The “Practices of Play” is a day-long symposium organized by Harrington Faculty Fellowship recipient, Patrick Jagoda.
Jagoda, assistant professor of English at the University of Chicago, concentrates on new media in video games and television. He runs a gaming lab in Chicago, where he conducts research on the topic of play. During his time at UT, he researches experimental games.
“There is some massive cultural fascination in games that is taking place right now,” Jagoda said. “I am interested in how the kinds of games we play in 2014 often times preclude play.”
According to Jagoda, American culture is captivated by sensations such as The Hunger Games, Game of Thrones, World of Warcraft and reality shows. Despite these gaming outlets, Jagoda said playfulness may be diminishing in society.
“I’m exploring what practices and spaces still encourage experimental play in our culture,” Jagoda said. “My hope is to use the symposium to think together about how play gets used as a method, a practice and an object of study across various disciplines.”
Jagoda has invited experts in various disciplines from UT, but also academics from Pratt, UCLA, Carnegie Mellon and the University of Chicago to speak Friday.
The symposium is split into three parts, beginning at 10 a.m. with a section on the playful humanities. Tanya Clement, assistant professor in the School of Information, will speak about her work curating humanities data and evaluating changing resources and technologies.
“I understand play as a situated and social, world-making and world-weary, rule-aware and rule-breaking, real-time act of performing critical interpretation,” Clement wrote on the symposium blog.
The second section of the symposium is interactive and focuses on education and play. Symposium participants will be prompted to design a game on a board that speaks to different social and political issues in Austin. The third panel is about art and games.
“The final session will feature two amazing art game creators — Eddo Stern from UCLA and Paolo Pedercini from Carnegie Mellon,” Jagoda said. “Paolo creates anti-capitalist and critical video games. Eddo makes short films and mixed media digital games that involve theatrical and game components.”
Graduate student and doctoral candidate Carrie Anderson is working on a dissertation in American Studies about the cultural impact of drones, including the representation of drone technology in video games. Anderson is most excited for the group discussion at the end of the symposium.

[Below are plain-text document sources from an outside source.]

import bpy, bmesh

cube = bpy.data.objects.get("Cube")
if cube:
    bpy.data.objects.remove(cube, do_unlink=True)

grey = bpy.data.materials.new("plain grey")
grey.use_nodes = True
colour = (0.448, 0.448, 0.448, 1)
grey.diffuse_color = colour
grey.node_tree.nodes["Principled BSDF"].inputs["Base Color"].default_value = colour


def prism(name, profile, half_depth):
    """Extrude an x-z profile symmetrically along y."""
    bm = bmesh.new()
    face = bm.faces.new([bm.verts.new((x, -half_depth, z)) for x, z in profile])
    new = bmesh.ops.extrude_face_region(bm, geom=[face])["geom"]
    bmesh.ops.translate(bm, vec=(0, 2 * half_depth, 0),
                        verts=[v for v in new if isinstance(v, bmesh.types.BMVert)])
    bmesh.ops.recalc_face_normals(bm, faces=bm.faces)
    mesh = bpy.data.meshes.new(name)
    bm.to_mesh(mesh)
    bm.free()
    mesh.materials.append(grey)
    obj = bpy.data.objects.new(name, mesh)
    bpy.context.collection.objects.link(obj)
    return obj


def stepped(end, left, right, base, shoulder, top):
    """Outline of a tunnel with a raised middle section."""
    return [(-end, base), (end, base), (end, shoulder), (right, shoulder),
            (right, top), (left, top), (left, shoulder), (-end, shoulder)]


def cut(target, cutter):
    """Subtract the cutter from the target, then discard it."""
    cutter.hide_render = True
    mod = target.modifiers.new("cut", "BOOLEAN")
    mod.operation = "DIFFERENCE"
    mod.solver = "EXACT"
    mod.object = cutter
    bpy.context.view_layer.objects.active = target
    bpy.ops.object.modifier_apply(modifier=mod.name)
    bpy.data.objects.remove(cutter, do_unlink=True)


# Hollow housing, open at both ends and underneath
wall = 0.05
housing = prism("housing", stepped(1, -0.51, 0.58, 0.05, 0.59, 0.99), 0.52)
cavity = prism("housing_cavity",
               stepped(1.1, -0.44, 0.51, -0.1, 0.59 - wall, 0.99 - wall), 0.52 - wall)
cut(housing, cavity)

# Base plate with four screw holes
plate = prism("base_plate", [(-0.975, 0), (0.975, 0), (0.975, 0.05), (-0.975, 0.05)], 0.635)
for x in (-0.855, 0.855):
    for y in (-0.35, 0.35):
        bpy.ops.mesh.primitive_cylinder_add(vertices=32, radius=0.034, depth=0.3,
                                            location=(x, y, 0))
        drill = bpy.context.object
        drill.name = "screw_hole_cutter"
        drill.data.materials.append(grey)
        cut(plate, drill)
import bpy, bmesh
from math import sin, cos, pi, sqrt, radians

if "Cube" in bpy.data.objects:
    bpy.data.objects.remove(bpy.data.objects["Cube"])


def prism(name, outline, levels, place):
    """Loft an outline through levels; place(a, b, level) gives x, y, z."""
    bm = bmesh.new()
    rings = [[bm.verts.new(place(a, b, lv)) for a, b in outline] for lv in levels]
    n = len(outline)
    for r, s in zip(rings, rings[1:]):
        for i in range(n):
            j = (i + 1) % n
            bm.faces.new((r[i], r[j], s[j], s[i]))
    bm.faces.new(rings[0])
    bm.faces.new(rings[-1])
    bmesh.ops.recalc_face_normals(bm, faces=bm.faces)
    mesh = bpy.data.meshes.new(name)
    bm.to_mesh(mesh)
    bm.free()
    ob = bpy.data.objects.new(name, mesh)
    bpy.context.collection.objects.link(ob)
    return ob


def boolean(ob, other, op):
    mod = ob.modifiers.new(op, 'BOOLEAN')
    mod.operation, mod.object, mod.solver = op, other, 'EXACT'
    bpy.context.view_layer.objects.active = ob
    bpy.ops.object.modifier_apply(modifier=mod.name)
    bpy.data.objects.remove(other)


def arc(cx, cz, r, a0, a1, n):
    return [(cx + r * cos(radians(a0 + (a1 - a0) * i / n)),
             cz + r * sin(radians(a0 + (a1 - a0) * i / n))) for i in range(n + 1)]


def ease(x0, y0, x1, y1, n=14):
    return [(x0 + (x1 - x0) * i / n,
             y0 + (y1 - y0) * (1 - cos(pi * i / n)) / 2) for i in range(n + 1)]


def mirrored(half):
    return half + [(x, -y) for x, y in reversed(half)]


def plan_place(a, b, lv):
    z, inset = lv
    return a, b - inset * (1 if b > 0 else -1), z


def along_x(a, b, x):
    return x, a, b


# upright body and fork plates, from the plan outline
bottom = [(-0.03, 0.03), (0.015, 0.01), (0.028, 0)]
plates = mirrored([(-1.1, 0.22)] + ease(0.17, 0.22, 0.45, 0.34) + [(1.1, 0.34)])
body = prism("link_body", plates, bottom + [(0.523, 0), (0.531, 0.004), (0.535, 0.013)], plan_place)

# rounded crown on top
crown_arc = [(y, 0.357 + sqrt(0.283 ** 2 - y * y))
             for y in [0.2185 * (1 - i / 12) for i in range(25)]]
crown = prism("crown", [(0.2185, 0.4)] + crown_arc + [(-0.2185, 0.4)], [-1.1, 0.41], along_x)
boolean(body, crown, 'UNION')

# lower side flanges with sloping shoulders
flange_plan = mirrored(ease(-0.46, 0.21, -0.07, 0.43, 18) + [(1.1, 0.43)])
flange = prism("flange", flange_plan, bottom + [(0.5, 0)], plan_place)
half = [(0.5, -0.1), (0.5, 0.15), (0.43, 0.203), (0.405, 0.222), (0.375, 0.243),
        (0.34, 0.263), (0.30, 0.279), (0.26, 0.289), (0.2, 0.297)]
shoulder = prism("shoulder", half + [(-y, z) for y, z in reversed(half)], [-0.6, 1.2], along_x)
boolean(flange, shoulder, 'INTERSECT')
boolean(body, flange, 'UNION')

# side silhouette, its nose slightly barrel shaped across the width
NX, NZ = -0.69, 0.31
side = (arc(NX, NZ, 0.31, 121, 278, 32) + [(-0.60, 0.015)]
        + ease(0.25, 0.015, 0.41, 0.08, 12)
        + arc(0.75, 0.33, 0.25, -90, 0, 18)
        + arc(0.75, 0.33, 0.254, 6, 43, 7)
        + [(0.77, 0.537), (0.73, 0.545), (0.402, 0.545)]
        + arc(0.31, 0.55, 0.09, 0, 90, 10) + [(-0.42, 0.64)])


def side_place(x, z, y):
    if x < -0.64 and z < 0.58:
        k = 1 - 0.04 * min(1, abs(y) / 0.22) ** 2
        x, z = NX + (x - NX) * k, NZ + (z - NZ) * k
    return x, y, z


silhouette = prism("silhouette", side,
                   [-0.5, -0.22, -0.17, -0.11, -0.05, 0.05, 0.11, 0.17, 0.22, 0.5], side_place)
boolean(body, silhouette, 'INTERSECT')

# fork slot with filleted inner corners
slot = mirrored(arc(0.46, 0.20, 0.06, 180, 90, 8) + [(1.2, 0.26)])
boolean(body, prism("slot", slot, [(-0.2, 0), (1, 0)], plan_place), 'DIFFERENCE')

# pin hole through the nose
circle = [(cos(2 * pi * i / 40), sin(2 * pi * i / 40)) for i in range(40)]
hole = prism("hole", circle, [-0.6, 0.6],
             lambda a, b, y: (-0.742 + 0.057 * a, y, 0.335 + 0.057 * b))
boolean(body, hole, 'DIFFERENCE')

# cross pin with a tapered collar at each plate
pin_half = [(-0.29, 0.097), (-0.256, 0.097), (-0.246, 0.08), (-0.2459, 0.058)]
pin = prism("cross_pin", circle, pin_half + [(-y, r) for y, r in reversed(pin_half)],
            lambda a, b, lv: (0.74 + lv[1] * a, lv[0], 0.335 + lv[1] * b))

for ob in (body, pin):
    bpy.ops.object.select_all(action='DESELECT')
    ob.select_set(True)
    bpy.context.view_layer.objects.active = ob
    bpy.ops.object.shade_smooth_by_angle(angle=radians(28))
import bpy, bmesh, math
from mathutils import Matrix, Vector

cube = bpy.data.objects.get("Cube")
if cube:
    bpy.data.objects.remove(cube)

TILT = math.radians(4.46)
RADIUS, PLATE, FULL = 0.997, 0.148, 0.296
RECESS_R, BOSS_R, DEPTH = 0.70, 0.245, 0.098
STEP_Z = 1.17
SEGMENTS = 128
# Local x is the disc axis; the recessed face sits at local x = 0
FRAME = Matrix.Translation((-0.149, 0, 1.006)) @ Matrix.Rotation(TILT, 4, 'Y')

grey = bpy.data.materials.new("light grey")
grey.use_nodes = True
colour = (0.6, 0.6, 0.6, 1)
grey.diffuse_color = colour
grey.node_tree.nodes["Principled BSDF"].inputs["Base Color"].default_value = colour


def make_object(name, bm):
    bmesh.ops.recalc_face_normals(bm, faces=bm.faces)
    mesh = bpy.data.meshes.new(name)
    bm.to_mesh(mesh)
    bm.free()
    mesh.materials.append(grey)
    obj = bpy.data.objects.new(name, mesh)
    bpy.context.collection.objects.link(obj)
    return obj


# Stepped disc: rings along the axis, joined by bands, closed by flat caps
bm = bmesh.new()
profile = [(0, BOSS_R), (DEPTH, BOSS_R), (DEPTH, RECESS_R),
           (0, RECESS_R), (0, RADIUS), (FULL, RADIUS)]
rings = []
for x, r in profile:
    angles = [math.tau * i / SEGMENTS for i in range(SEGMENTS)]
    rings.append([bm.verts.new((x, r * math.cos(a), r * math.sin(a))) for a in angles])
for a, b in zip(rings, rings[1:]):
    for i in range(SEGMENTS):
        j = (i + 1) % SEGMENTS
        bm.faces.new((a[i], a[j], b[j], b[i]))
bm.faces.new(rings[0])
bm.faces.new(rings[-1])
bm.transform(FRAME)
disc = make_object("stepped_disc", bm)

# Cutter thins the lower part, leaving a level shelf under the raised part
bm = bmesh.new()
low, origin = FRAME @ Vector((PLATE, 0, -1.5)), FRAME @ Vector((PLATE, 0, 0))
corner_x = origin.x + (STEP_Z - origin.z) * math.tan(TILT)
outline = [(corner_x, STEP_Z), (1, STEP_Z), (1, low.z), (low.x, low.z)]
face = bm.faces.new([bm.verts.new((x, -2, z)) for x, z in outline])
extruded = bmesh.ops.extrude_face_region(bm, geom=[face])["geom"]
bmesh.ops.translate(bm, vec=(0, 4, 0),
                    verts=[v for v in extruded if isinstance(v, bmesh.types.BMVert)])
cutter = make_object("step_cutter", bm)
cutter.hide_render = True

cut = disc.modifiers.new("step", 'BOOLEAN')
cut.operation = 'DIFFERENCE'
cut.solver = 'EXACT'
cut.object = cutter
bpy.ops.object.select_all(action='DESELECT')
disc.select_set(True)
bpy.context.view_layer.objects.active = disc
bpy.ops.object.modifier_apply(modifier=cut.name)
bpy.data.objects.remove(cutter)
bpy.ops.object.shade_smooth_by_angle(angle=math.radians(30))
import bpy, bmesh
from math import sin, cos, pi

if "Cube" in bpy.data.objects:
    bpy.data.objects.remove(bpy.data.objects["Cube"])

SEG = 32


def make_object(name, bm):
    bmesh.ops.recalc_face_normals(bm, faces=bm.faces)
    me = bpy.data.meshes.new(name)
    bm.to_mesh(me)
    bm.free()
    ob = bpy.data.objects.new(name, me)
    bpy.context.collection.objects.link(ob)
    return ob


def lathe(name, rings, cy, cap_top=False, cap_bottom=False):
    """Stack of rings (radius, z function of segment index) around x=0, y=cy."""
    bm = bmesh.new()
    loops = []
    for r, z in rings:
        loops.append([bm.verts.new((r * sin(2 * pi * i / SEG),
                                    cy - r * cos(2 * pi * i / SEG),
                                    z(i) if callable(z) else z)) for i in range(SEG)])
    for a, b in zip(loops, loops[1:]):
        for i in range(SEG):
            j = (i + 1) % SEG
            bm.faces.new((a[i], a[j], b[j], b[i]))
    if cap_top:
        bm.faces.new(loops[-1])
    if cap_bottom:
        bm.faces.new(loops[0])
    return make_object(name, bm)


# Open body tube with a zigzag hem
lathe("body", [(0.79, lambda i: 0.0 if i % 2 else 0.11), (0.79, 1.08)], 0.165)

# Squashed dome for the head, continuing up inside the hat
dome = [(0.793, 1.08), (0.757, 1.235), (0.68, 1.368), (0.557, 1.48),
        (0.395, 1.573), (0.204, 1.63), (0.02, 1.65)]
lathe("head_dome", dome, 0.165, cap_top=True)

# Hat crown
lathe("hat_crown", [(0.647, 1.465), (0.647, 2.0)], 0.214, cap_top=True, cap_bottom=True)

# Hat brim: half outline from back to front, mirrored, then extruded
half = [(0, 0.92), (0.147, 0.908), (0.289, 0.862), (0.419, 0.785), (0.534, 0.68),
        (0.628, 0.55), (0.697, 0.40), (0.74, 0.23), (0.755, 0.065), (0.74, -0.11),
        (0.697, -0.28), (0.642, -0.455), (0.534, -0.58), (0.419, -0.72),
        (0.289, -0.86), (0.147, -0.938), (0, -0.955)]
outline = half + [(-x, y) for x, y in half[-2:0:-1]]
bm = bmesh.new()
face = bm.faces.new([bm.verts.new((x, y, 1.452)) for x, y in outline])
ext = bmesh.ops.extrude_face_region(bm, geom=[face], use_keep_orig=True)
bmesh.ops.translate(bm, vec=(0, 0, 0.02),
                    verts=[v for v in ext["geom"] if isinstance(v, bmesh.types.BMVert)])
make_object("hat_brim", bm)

“I think whenever you get a lot of people in a room who do different things in different fields, the kinds of conversations that can emerge from that interdisciplinary mix are always really, really exciting,” Anderson said. “I’m really excited about that cross-pollination and seeing what emerges from
Both Anderson and Jagoda encourage attendees from various and diverse academic and cultural backgrounds.
“There aren’t a whole lot of events that bring together that kind of weird mix of people,” Anderson said. “My experience is going to be so different from someone who is just a real fan of Halo, for example.”